Self-deception gets in our way, trips us up, makes us do bone-stupid things. We all suffer from it from time to time. Luckily, most of us recognize this and, at least sometimes, try to compensate the best we can.
But sometimes we don’t confront our self-deceptions until it’s too late. For me, that happened when I was coming out of graduate school with an eye on a tenure-track teaching gig. Turns out, the entire professional landscape for college professors—and especially the job market—had shifted in a major way while I was locked away inside the ivory tower, and I’d failed to notice it.
Wait, scratch that.

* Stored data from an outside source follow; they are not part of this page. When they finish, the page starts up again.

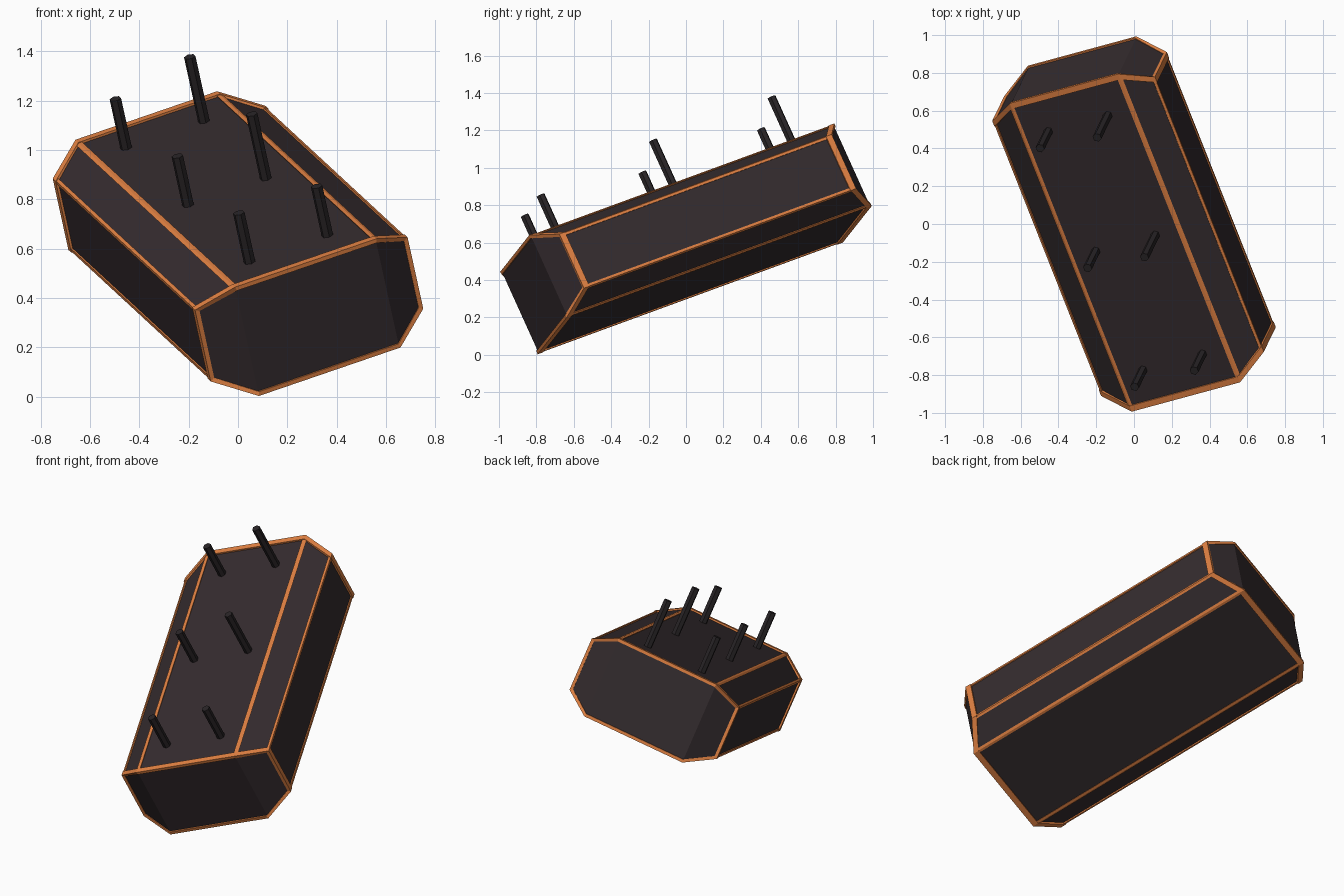
import bpy, bmesh
from mathutils import Matrix, Vector

if "Cube" in bpy.data.objects:
    bpy.data.objects.remove(bpy.data.objects["Cube"])

# Tilted frame: width, length and up axes of the crate
L = Vector((-0.349, 0.881, 0.3225)).normalized()
W = Vector((0.91, 0.263, 0.319))
W = (W - L * W.dot(L)).normalized()
U = W.cross(L)
FRAME = Matrix((W, L, U)).transposed().to_4x4()
FRAME.translation = (0, 0, 0.62)


def material(name, rgb):
    m = bpy.data.materials.new(name)
    m.diffuse_color = (*rgb, 1)
    m.use_nodes = True
    m.node_tree.nodes["Principled BSDF"].inputs["Base Color"].default_value = m.diffuse_color
    return m


DARK = material("dark_panel", (0.035, 0.025, 0.028))
ORANGE = material("orange_trim", (0.75, 0.22, 0.055))
BLACK = material("black_peg", (0.022, 0.018, 0.02))


def make(name, bm, mat):
    bmesh.ops.recalc_face_normals(bm, faces=bm.faces[:])
    me = bpy.data.meshes.new(name)
    bm.to_mesh(me)
    bm.free()
    me.materials.append(mat)
    ob = bpy.data.objects.new(name, me)
    ob.matrix_world = FRAME
    bpy.context.collection.objects.link(ob)
    return ob


def profile(i):
    """Eight-sided cross-section (width, up), every side moved inward by i."""
    a, b = 0.313 - 0.255 * i, 0.247 - i
    c, d = 0.47 - i, 0.162 - 0.6 * i
    return [(-a, b), (a, b), (c, d), (c, -d), (a, -b), (-a, -b), (-c, -d), (-c, d)]


def end_loop(i, back):
    """End outline: the outer side edges sit further in than the middle."""
    return [Vector((w, (0.927 if k in (0, 1, 4, 5) else 0.827) - back, u))
            for k, (w, u) in enumerate(profile(i))]


def flip(p, s):
    return Vector((p.x, p.y * s, p.z))


# Body: faceted block with chamfered sides and ends
bm = bmesh.new()
ends = [[bm.verts.new(flip(p, s)) for p in end_loop(0.01, 0.008)] for s in (-1, 1)]
for k in range(8):
    n = (k + 1) % 8
    bm.faces.new((ends[0][k], ends[0][n], ends[1][n], ends[1][k]))
for e in ends:
    for ids in ((0, 1, 4, 5), (1, 2, 3, 4), (5, 6, 7, 0)):
        bm.faces.new([e[j] for j in ids])
make("body", bm, DARK)

# Trim frames around both ends
for s, name in ((-1, "front_end_trim"), (1, "back_end_trim")):
    bm = bmesh.new()
    section = [(0, 0), (0, 0.034), (0.018, 0.034), (0.018, 0)]
    loops = [[bm.verts.new(flip(p, s)) for p in end_loop(i, b)] for i, b in section]
    for j in range(4):
        p, q = loops[j], loops[(j + 1) % 4]
        for k in range(8):
            n = (k + 1) % 8
            bm.faces.new((p[k], p[n], q[n], q[k]))
    make(name, bm, ORANGE)

# Long trim strips along the eight lengthwise edges
bm = bmesh.new()
outer = [Vector(p) for p in profile(0.003)]
inner = [Vector(p) for p in profile(0.025)]
for k in range(8):
    half = 0.915 if k in (0, 1, 4, 5) else 0.815
    c = outer[k]
    a = c + (outer[k - 1] - c).normalized() * 0.014
    b = c + (outer[(k + 1) % 8] - c).normalized() * 0.014
    rows = [[bm.verts.new((p.x, y, p.y)) for p in (c, b, inner[k], a)]
            for y in (-half, half)]
    for j in range(4):
        n = (j + 1) % 4
        bm.faces.new((rows[0][j], rows[0][n], rows[1][n], rows[1][j]))
    for r in rows:
        bm.faces.new(r)
make("long_edge_trim", bm, ORANGE)

# Pegs: two rows of three on the top, two of them taller
for r, y in enumerate((-0.72, -0.005, 0.715)):
    for side, x in (("left", -0.172), ("right", 0.172)):
        top = 0.53 if side == "right" and r > 0 else 0.46
        base = 0.2
        bm = bmesh.new()
        bmesh.ops.create_cone(bm, cap_ends=True, segments=6, radius1=0.024, radius2=0.024,
                              depth=top - base,
                              matrix=Matrix.Translation((x, y, (top + base) / 2)))
        make(f"{side}_peg_{r + 1}", bm, BLACK)
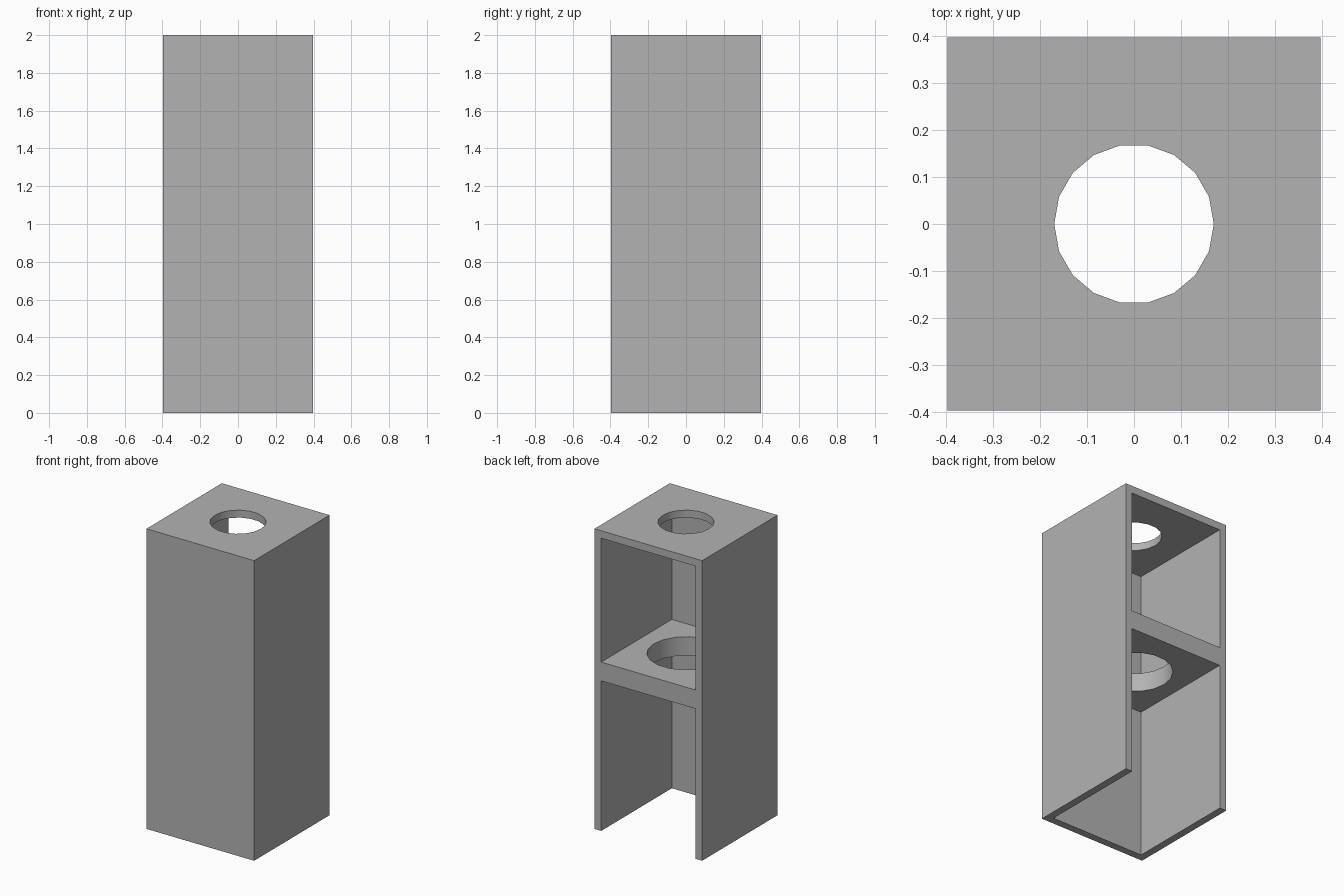
import bpy

default = bpy.data.objects.get("Cube")
if default:
    bpy.data.objects.remove(default, do_unlink=True)

HALF = 0.397        # half of the square footprint
WALL = 0.05         # wall and top thickness
HEIGHT = 2.0
SHELF_BOTTOM, SHELF_TOP = 1.0, 1.125

grey = bpy.data.materials.new("plain_grey")
grey.use_nodes = True
colour = (0.45, 0.45, 0.45, 1)
grey.diffuse_color = colour
grey.node_tree.nodes["Principled BSDF"].inputs["Base Color"].default_value = colour


def box(name, low, high):
    """Axis-aligned box between two corners."""
    bpy.ops.mesh.primitive_cube_add(
        size=1, location=[(a + b) / 2 for a, b in zip(low, high)])
    obj = bpy.context.object
    obj.name = name
    obj.scale = [b - a for a, b in zip(low, high)]
    bpy.ops.object.transform_apply(location=True, rotation=False, scale=True)
    obj.data.materials.append(grey)
    return obj


def hole(name, radius, z):
    """Upright round cutter, 18 sides with a corner on the x axis."""
    bpy.ops.mesh.primitive_cylinder_add(
        vertices=18, radius=radius, depth=0.4, location=(0, 0, z),
        rotation=(0, 0, 1.5707963))
    obj = bpy.context.object
    obj.name = name
    obj.data.materials.append(grey)
    return obj


# Solid block, hollowed into two compartments that are open at the back
housing = box("housing", (-HALF, -HALF, 0), (HALF, HALF, HEIGHT))
inner = HALF - WALL
cutters = [
    box("upper_compartment", (-inner, -inner, SHELF_TOP),
        (inner, HALF + 0.2, HEIGHT - WALL)),
    box("lower_compartment", (-inner, -inner, -0.2),
        (inner, HALF + 0.2, SHELF_BOTTOM)),
    hole("top_opening", 0.17, HEIGHT),
    hole("shelf_opening", 0.237, (SHELF_BOTTOM + SHELF_TOP) / 2),
]

bpy.ops.object.select_all(action="DESELECT")
housing.select_set(True)
bpy.context.view_layer.objects.active = housing
for cutter in cutters:
    cutter.hide_render = True
    mod = housing.modifiers.new(cutter.name, "BOOLEAN")
    mod.operation = "DIFFERENCE"
    mod.solver = "EXACT"
    mod.object = cutter
    bpy.ops.object.modifier_apply(modifier=mod.name)
    bpy.data.objects.remove(cutter, do_unlink=True)

# Smooth round hole walls, crisp corners everywhere else
bpy.ops.object.shade_smooth_by_angle(angle=0.52)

I had noticed it. I just used my own powers of self-deception to convince myself it wouldn’t affect me. Spoiler alert: it did …
Self-deception is probably the primary theme of How I’m Spending My Afterlife, but it wasn’t until I had actually published the book that I fully understood how it had once also applied to my own life. Click on over to Shotgun Honey to read the whole thing.